Assignment | Some of the lines below need repeating. Reproduce exactly those between the lines holding "rings = [[bm.verts.new(p)" and "hull section: upright", inclusive.

----

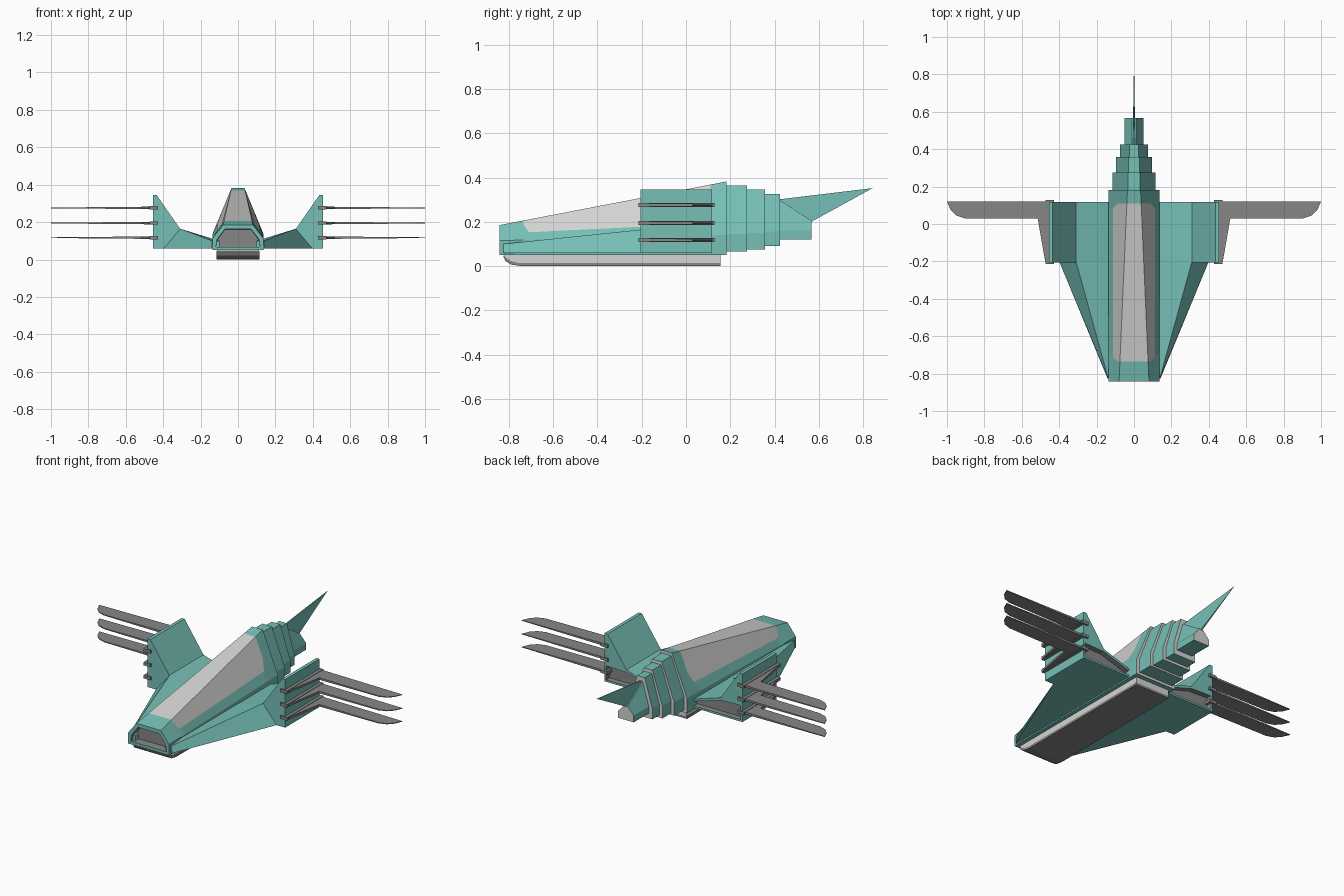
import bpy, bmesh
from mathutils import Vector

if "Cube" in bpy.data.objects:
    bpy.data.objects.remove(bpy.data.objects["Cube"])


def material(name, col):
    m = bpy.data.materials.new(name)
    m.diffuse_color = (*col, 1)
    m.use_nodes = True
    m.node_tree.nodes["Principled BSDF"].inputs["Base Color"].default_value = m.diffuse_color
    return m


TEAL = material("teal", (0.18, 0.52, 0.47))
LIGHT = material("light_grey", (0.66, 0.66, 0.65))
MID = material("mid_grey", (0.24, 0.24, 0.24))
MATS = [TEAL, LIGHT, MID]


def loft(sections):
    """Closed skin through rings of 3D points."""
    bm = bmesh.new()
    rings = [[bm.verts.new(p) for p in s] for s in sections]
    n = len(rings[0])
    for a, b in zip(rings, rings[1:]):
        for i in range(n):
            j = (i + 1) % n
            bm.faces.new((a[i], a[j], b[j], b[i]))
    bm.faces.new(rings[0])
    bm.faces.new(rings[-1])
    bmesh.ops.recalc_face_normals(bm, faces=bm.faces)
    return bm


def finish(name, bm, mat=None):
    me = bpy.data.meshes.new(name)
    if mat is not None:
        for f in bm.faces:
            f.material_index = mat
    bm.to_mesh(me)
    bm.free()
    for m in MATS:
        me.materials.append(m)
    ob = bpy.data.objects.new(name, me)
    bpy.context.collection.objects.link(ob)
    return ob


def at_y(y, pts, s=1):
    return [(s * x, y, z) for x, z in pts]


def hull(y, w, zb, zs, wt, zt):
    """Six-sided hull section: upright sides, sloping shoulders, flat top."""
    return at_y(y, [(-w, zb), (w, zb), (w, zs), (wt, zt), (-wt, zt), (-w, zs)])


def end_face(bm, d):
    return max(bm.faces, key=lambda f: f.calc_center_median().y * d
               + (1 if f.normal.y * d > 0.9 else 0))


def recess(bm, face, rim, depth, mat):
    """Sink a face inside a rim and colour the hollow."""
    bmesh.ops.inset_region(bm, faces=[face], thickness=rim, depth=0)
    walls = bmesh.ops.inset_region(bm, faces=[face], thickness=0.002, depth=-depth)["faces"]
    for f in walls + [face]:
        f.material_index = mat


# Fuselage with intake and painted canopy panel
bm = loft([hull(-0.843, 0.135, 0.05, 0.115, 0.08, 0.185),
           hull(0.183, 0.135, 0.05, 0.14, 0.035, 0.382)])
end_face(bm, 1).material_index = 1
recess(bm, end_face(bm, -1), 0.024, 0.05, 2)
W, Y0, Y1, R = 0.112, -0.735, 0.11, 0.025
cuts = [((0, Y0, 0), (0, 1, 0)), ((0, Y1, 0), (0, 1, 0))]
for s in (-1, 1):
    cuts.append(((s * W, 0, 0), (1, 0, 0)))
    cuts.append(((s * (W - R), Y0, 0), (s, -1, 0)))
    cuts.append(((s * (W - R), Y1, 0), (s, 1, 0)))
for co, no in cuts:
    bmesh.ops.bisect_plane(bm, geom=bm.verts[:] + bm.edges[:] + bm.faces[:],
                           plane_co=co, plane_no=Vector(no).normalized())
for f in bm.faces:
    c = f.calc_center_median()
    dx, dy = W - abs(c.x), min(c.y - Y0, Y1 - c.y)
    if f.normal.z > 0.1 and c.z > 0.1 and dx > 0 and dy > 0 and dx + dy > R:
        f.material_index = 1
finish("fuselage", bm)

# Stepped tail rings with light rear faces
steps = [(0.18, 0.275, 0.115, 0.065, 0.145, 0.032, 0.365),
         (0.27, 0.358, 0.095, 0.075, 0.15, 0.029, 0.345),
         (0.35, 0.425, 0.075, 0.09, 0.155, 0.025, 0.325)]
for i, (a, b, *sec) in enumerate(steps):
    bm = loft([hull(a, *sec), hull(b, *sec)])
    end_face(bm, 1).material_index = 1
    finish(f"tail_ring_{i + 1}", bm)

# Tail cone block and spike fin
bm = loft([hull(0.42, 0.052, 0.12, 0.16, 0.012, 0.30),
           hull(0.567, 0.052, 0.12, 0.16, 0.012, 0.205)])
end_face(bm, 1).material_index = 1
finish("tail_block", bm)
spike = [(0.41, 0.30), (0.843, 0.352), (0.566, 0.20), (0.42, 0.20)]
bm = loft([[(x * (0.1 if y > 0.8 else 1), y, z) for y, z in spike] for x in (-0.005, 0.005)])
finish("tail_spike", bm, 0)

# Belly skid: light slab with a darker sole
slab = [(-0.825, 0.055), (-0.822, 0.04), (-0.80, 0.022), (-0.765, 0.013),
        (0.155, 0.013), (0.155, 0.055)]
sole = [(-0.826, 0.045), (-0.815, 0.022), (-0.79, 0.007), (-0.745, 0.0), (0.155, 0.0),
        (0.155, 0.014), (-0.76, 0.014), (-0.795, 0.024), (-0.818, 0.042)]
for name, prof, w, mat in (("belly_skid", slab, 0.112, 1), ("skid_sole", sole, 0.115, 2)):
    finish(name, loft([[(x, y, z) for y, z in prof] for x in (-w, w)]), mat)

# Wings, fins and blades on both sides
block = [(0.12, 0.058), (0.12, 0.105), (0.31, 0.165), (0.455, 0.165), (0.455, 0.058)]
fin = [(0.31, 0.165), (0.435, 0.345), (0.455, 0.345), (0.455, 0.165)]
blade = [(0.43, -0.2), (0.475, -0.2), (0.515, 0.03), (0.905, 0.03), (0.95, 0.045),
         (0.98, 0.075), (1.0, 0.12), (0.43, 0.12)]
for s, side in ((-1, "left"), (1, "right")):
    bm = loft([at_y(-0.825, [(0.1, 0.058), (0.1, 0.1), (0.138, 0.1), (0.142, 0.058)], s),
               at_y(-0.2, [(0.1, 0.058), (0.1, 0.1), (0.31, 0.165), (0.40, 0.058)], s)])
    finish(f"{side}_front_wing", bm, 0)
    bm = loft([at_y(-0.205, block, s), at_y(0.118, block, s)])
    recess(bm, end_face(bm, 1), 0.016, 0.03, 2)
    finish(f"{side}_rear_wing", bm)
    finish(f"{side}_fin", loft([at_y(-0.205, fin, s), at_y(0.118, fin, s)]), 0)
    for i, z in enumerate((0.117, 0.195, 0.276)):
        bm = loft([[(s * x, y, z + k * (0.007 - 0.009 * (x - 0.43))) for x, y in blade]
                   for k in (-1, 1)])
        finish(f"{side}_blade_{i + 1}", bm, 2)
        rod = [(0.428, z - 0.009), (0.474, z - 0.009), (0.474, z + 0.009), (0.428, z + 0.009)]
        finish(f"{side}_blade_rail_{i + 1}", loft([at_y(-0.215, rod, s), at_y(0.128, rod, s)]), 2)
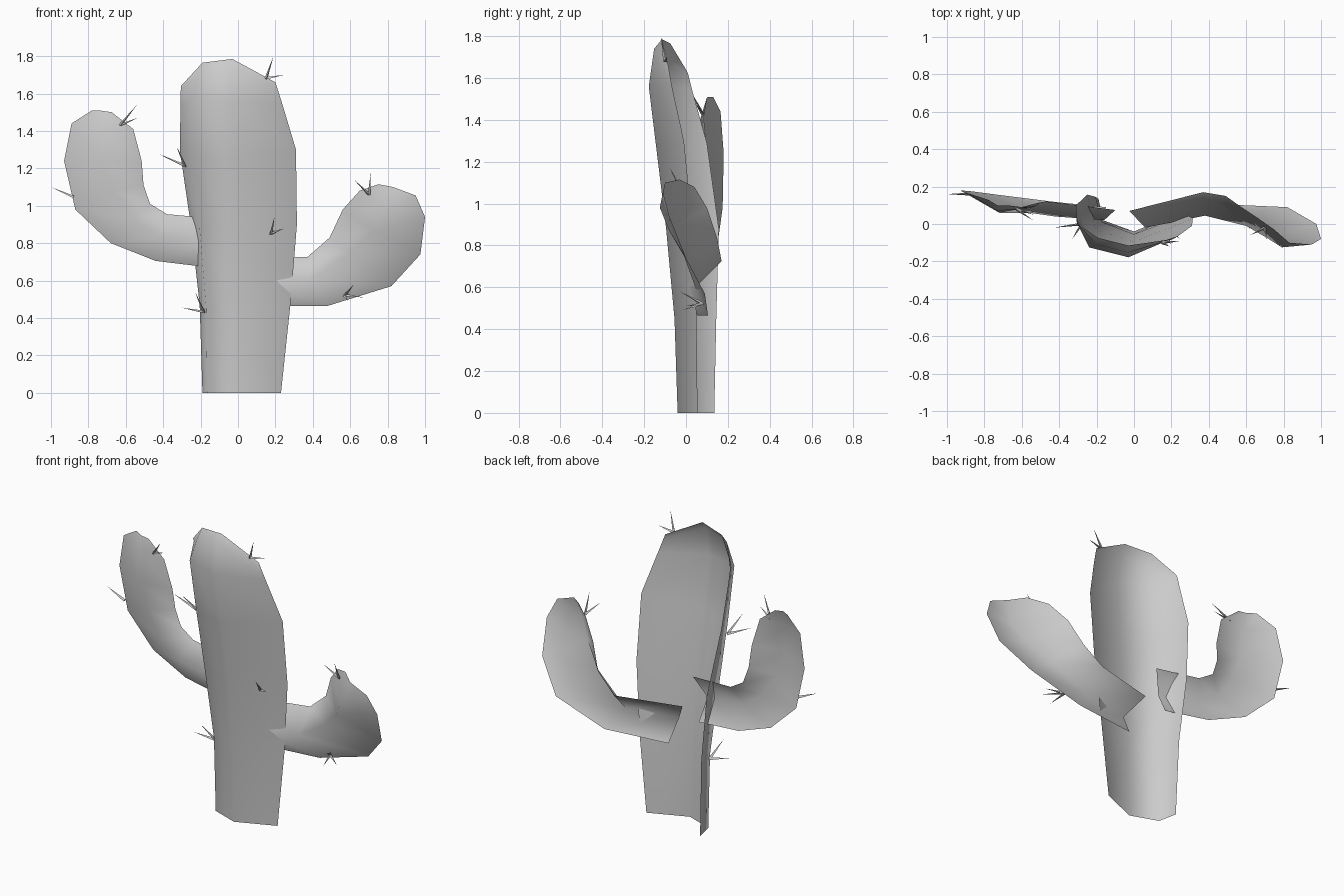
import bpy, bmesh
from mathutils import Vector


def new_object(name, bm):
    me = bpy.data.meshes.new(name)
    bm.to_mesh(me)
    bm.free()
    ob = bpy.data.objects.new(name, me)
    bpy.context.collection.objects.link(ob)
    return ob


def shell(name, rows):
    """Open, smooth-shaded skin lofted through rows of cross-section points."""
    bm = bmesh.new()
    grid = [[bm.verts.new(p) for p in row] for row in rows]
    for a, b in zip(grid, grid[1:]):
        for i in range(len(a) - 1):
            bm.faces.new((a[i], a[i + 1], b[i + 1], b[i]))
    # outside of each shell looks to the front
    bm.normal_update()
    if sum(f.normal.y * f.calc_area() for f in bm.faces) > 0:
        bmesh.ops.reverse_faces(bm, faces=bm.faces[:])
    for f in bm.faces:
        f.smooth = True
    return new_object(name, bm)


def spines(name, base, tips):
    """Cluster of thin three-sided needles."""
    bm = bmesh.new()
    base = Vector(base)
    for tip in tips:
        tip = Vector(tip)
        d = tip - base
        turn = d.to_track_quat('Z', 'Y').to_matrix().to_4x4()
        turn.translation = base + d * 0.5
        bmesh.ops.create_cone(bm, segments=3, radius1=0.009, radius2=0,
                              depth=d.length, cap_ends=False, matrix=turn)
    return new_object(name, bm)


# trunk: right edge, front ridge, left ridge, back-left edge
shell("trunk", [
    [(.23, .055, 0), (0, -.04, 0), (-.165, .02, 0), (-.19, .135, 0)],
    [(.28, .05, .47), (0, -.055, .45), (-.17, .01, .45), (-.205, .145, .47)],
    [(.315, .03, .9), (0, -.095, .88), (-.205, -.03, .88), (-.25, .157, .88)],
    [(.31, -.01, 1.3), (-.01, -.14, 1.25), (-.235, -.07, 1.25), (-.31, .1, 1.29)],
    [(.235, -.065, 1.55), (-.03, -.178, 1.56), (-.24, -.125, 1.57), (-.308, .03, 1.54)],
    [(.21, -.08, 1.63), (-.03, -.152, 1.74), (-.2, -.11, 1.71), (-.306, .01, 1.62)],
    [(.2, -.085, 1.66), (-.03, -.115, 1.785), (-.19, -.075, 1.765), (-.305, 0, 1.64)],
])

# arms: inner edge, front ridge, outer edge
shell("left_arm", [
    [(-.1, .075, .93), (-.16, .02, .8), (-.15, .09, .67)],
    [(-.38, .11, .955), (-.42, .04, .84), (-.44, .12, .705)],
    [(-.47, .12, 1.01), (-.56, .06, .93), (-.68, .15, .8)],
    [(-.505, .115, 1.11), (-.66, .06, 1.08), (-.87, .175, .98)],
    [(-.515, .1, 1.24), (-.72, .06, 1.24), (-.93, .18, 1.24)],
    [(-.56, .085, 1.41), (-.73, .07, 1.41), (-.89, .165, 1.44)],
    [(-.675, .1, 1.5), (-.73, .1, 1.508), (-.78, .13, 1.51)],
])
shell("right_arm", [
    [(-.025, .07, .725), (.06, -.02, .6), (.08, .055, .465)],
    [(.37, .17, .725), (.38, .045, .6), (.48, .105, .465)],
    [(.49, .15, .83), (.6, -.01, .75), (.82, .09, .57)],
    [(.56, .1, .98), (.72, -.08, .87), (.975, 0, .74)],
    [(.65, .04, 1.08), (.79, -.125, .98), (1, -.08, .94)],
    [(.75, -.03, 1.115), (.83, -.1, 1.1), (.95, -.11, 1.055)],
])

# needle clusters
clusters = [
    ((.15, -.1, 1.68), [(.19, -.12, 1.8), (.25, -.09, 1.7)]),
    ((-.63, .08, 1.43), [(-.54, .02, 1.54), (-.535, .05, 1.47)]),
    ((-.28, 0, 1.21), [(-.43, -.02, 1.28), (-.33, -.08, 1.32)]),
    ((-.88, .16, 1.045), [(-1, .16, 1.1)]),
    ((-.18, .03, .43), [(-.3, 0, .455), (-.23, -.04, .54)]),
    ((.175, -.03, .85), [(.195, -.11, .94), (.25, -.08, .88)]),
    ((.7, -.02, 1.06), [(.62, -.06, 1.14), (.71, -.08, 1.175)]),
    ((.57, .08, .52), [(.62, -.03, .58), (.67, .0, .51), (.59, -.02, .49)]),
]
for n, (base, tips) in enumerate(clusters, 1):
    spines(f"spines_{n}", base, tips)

----

Your solution |
    rings = [[bm.verts.new(p) for p in s] for s in sections]
    n = len(rings[0])
    for a, b in zip(rings, rings[1:]):
        for i in range(n):
            j = (i + 1) % n
            bm.faces.new((a[i], a[j], b[j], b[i]))
    bm.faces.new(rings[0])
    bm.faces.new(rings[-1])
    bmesh.ops.recalc_face_normals(bm, faces=bm.faces)
    return bm


def finish(name, bm, mat=None):
    me = bpy.data.meshes.new(name)
    if mat is not None:
        for f in bm.faces:
            f.material_index = mat
    bm.to_mesh(me)
    bm.free()
    for m in MATS:
        me.materials.append(m)
    ob = bpy.data.objects.new(name, me)
    bpy.context.collection.objects.link(ob)
    return ob


def at_y(y, pts, s=1):
    return [(s * x, y, z) for x, z in pts]


def hull(y, w, zb, zs, wt, zt):
    """Six-sided hull section: upright sides, sloping shoulders, flat top."""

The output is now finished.